Coccidia are tiny parasites that live in the cells of sheep intestines. The tiny oocysts containing the infective stages are passed out in the animals' faeces and are picked up by other sheep through contaminated feed and water. 

It is the result of a heavy oocyst challenge in young susceptible lambs that usually leads to an outbreak of the disease, with the resultant loss of condition and possible death.

Often the problem starts very early on in the life of the lamb with contamination from the ewe following birth in the lambing pen or shed.

Ewes act as a reservoir of infection, without showing symptoms and shed low numbers of oocysts, particularly around lambing time.

It is essential to have a good hygiene and husbandry regime to prevent infection, which includes keeping pens and troughs clean. The regime should also contain a preventative course of an effective coccidiostat for the ewes before they are brought into the lambing shed, this will reduce the likelihood of infecting the newborn lamb with oocytes from the ewes' teats or infected bedding.

Without doubt Coccidiosis should be treated as a flock problem rather than an individual one.

High levels of coccidia, especially in lambs, can severely damage the intestinal lining resulting in poor or reduced absorption of nutrients and subsequent weight loss. The damage can also result in bloody and dark diarrhoea, causing dehydration and death.

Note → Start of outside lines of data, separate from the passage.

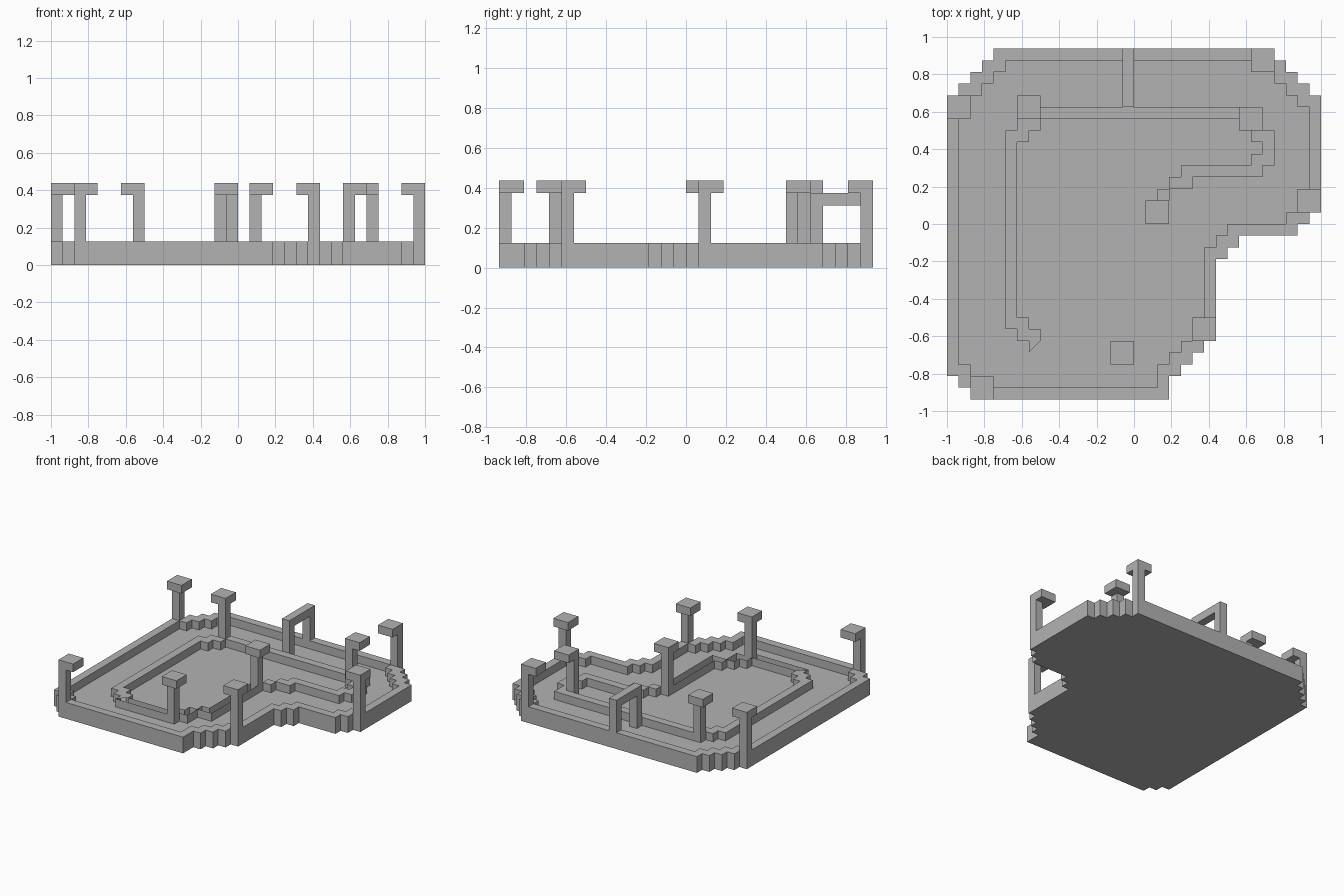
import bpy

UNIT = 1 / 16  # size of one block

cube = bpy.data.objects.get("Cube")
if cube:
    bpy.data.objects.remove(cube, do_unlink=True)

stone = bpy.data.materials.new("stone_grey")
stone.use_nodes = True
colour = (0.45, 0.45, 0.45, 1)
stone.diffuse_color = colour
stone.node_tree.nodes["Principled BSDF"].inputs["Base Color"].default_value = colour


def walk(start, runs):
    """Closed outline from runs that alternate along x and along y."""
    point, points = list(start), []
    for i, run in enumerate(runs):
        points.append(tuple(point))
        point[i % 2] += run
    return points


def slab(name, outlines, bottom, top):
    """Solid slab from a flat outline and optional hole, in blocks."""
    curve = bpy.data.curves.new(name, "CURVE")
    curve.dimensions = "2D"
    curve.fill_mode = "BOTH"
    curve.extrude = (top - bottom) / 2 * UNIT
    for outline in outlines:
        spline = curve.splines.new("POLY")
        spline.points.add(len(outline) - 1)
        for target, (x, y) in zip(spline.points, outline):
            target.co = (x * UNIT, y * UNIT, 0, 1)
        spline.use_cyclic_u = True
    helper = bpy.data.objects.new(name + "_curve", curve)
    bpy.context.collection.objects.link(helper)
    bpy.context.view_layer.update()
    graph = bpy.context.evaluated_depsgraph_get()
    mesh = bpy.data.meshes.new_from_object(helper.evaluated_get(graph))
    bpy.data.objects.remove(helper, do_unlink=True)
    bpy.data.curves.remove(curve)
    mesh.materials.clear()
    mesh.materials.append(stone)
    for face in mesh.polygons:
        face.use_smooth = False
        face.material_index = 0
    obj = bpy.data.objects.new(name, mesh)
    obj.location.z = (bottom + top) / 2 * UNIT
    bpy.context.collection.objects.link(obj)


def block(name, low, high):
    """Box between two corners given in blocks."""
    bpy.ops.mesh.primitive_cube_add(size=1)
    obj = bpy.context.object
    obj.name = name
    for v in obj.data.vertices:
        v.co = [(a if c < 0 else b) * UNIT for c, a, b in zip(v.co, low, high)]
    obj.data.materials.append(stone)


def track_edge(start, top, right, bottom, left):
    """Stepped course outline; both sides of the outer wall share it."""
    out, back = [-1, 1], [-1, -1]
    return walk(start, [top] + out * 4 + [-right] + back * 2 + [-5] + back * 2
                + [-7] + back * 3 + [-1, -2, -bottom] + [1, -1] * 2
                + [left] + [1, 1] * 4)


# Course floor and outer wall
outer = track_edge((-12, 15), 24, 10, 17, 24)
inner = track_edge((-11, 14), 22, 8, 15, 22)
slab("course_floor", [outer], 0, 1)
slab("outer_wall", [outer, inner], 1, 2)

# Low wall around the middle island
island_outer = walk((-9, 10), [20, -2, 1, -3, -1, -1, -6, -1, -1.9, -1, -1.1, -10,
                               -1.9, -2, -1.1, -1, -8] + [1, -1] * 2 + [17] + [1, 1] * 2)
island_inner = walk((-8, 9), [18, -2, 1, -1, -1, -1, -6] + [-1, -1] * 3 + [-9]
                    + [-1, -1] * 3 + [-6] + [1, -1] * 2 + [15] + [1, 1] * 2)
slab("island_wall", [island_outer, island_inner], 1, 2)

# Lamp posts: post cell, then the direction the cap overhangs
lamps = {
    "front_right": (-14, -15, 1, 1),
    "back_right": (-16, 10, 1, -1),
    "back_left": (11, 14, -1, -1),
    "side_left": (15, 1, -1, 1),
    "front_left": (6, -10, -1, 1),
    "island_back_right": (-9, 9, -1, 1),
    "island_back_left": (9, 8, 1, 1),
    "island_middle": (1, 1, 1, -1),
    "island_front": (-2, -11, 1, -1),
}
for name, (x, y, dx, dy) in lamps.items():
    block(name + "_lamp_post", (x, y, 1), (x + 1, y + 1, 6))
    cx, cy = min(x, x + dx), min(y, y + dy)
    block(name + "_lamp_cap", (cx, cy, 6), (cx + 2, cy + 2, 7))

# Start gate across the back straight
for name, y in (("inner", 10), ("outer", 14)):
    block("gate_leg_" + name, (-1, y, 1), (0, y + 1, 5))
block("gate_beam", (-1, 10, 5), (0, 15, 6))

Lambs rapidly multiply the infection, producing large numbers of oocysts to contaminate the environment. Later lambs then face a severe challenge, resulting in clinical infections.

Feeding a coccidiostat to ewes prior to lambing will, effectively, 'clean out' the ewes, reducing the infestation in the environment giving newborn lambs a window of protection when they are most vulnerable.

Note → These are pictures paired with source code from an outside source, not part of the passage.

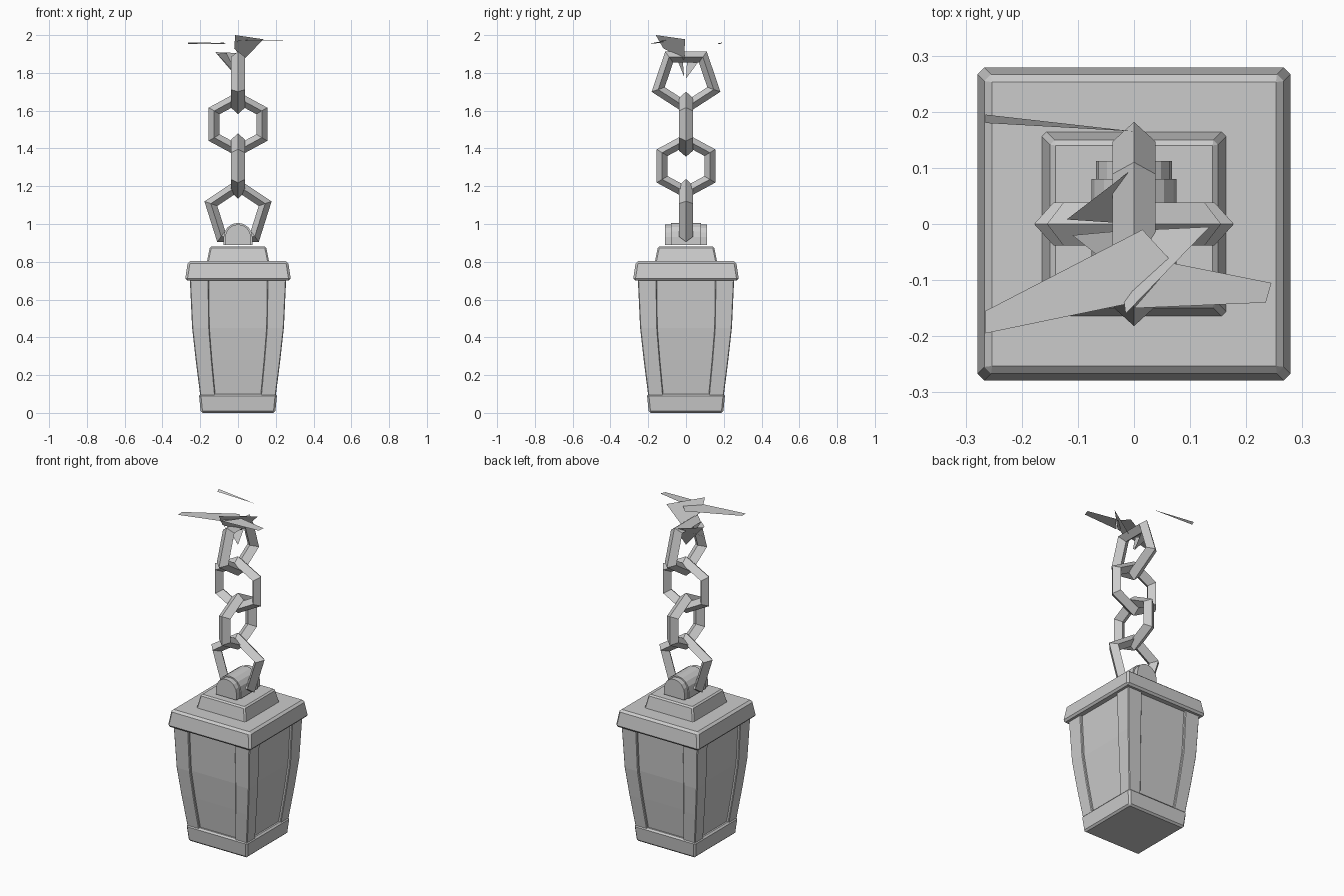
import bpy
import math
from mathutils import Vector

if "Cube" in bpy.data.objects:
    bpy.data.objects.remove(bpy.data.objects["Cube"])


def add_mesh(name, verts, faces, bevel=0):
    me = bpy.data.meshes.new(name)
    me.from_pydata([tuple(v) for v in verts], [], faces)
    me.validate()
    ob = bpy.data.objects.new(name, me)
    bpy.context.collection.objects.link(ob)
    if bevel:
        mod = ob.modifiers.new("edge_wear", 'BEVEL')
        mod.width = bevel
        mod.segments = 1
    return ob


def loft(name, rings, bevel=0):
    """Join equal-length rings into a capped solid."""
    n = len(rings[0])
    verts = [v for r in rings for v in r]
    faces = [tuple(reversed(range(n))), tuple(range(len(verts) - n, len(verts)))]
    for k in range(len(rings) - 1):
        for i in range(n):
            j = (i + 1) % n
            faces.append((k * n + i, k * n + j, (k + 1) * n + j, (k + 1) * n + i))
    return add_mesh(name, verts, faces, bevel)


def rect(x0, x1, y0, y1, z):
    return [(x0, y0, z), (x1, y0, z), (x1, y1, z), (x0, y1, z)]


def square_stack(name, steps, bevel=0):
    return loft(name, [rect(-h, h, -h, h, z) for h, z in steps], bevel)


# Lantern base, cap and top tier
square_stack("base", [(0.197, 0.0), (0.207, 0.10)], 0.01)
square_stack("cap", [(0.281, 0.70), (0.265, 0.803)], 0.012)
square_stack("top_tier", [(0.166, 0.795), (0.148, 0.882)], 0.008)

# Bulging glass body, slightly recessed behind the posts
profile = [(0.20, 0.09), (0.224, 0.28), (0.243, 0.45), (0.255, 0.71)]
square_stack("glass_body", [(h - 0.014, z) for h, z in profile])

# Four corner posts following the same profile
for sx in (-1, 1):
    for sy in (-1, 1):
        rings = []
        for h, z in profile:
            w = 0.08 + 0.02 * (z - 0.09) / 0.62
            xs = sorted((sx * h, sx * (h - w)))
            ys = sorted((sy * h, sy * (h - w)))
            rings.append(rect(*xs, *ys, z))
        loft("corner_post", rings, 0.004)


# Arched hanger on top
def arch(name, r, depth, z0, zc):
    pts = [(r, z0)] + [(r * math.cos(math.pi * i / 8), zc + r * math.sin(math.pi * i / 8))
                       for i in range(9)] + [(-r, z0)]
    loft(name, [[(x, y, z) for x, z in pts] for y in (depth, -depth)])


arch("hanger_sleeve", 0.076, 0.08, 0.89, 0.93)
arch("hanger_pin", 0.068, 0.112, 0.89, 0.93)


# Chain links: closed polygons with a diamond cross-section
def inset(pts, d):
    out = []
    for i, p in enumerate(pts):
        p = Vector(p)
        a = (p - Vector(pts[i - 1])).normalized()
        b = (Vector(pts[(i + 1) % len(pts)]) - p).normalized()
        na, nb = Vector((-a.y, a.x)), Vector((-b.y, b.x))
        m = (na + nb).normalized()
        out.append(p + m * (d / m.dot(na)))
    return out


def link(name, outline, along_x, t=0.058, w=0.038):
    outer, mid, inner = (inset(outline, d) for d in (0, t / 2, t))
    n = len(outline)
    verts = []
    for ring, off in ((outer, 0), (mid, w), (inner, 0), (mid, -w)):
        verts += [(u, off, z) if along_x else (-off, u, z) for u, z in ring]
    faces = []
    for k in range(4):
        for i in range(n):
            j, m = (i + 1) % n, (k + 1) % 4
            faces.append((k * n + i, m * n + i, m * n + j, k * n + j))
    add_mesh(name, verts, faces)


def hexagon(zc):
    return [(0, zc - 0.172), (0.155, zc - 0.088), (0.155, zc + 0.088),
            (0, zc + 0.172), (-0.155, zc + 0.088), (-0.155, zc - 0.088)]


link("chain_link_bottom", [(-0.11, 0.905), (0.11, 0.905), (0.178, 1.12),
                           (0, 1.238), (-0.178, 1.12)], True)
link("chain_link_lower", hexagon(1.307), False)
link("chain_link_upper", hexagon(1.528), True)
link("chain_link_top", [(0, 1.582), (0.182, 1.70), (0.11, 1.913),
                        (-0.11, 1.913), (-0.182, 1.70)], False)

# Torn fragments of the ceiling mount
shards = {
    "flat_shard": [(-0.265, -0.195, 1.955), (0, -0.14, 1.965), (0.07, -0.07, 1.965),
                   (0.015, -0.01, 1.965), (-0.265, -0.155, 1.957)],
    "upright_shard": [(-0.015, -0.16, 2.0), (0.135, -0.005, 1.978),
                      (0.03, -0.01, 1.87), (-0.02, -0.12, 1.93)],
    "side_shard": [(0.0, -0.15, 1.97), (0.235, -0.14, 1.972),
                   (0.245, -0.105, 1.975), (0.07, -0.07, 1.975)],
    "thin_shard": [(-0.265, 0.18, 1.952), (0, 0.165, 1.955), (-0.265, 0.195, 1.962)],
    "back_splinter": [(0, 0.1, 1.905), (-0.12, 0.008, 1.91), (0, 0.0, 1.77)],
    "front_splinter": [(-0.11, -0.02, 1.9), (-0.06, -0.06, 1.905), (0, -0.01, 1.78)],
}
for name, pts in shards.items():
    add_mesh(name, pts, [tuple(range(len(pts)))])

It is also important to make the coccidiostat available to the lambs as soon as they are born because whatever precautions are taken there may be a small quantity of oocysts present in the environment, which will multiply many times over through their 28-day life cycle in the lambs, putting pressure on the lambs while they are still very vulnerable to infection.

This is where the coccidiostat, Decoquinate, that is contained in the Denis Brinicombe tubs Coxi-Clear Ewe and Coxi-Clear Lamb comes into play.

This stress free method of administering the Decoquinate coccidiostat treatment pre-lambing will act to flush the oocytes out of the intestine prior to the ewe going into the lambing shed and pens, where the newborn lamb can become infected.

Remembering that the coccidia life cycle is 28 days either tub given to ewes 4 weeks pre-lambing, will result in a vital window of protection for the newborn lambs, as there will be a dramatic reduction in the number of oocytes passed out by ewes in the lambing sheds.

Additionally, having the tubs on offer as the ewes and lambs go out to pasture will see a continuation of protection during this vital early period in the lamb's life; to a time when the lambs can handle lower concentrations of oocyst contamination.

No shepherd will willingly put pregnant ewes under stress near to lambing so these tubs will supply the required protection without the problems that are associated with handling pregnant ewes.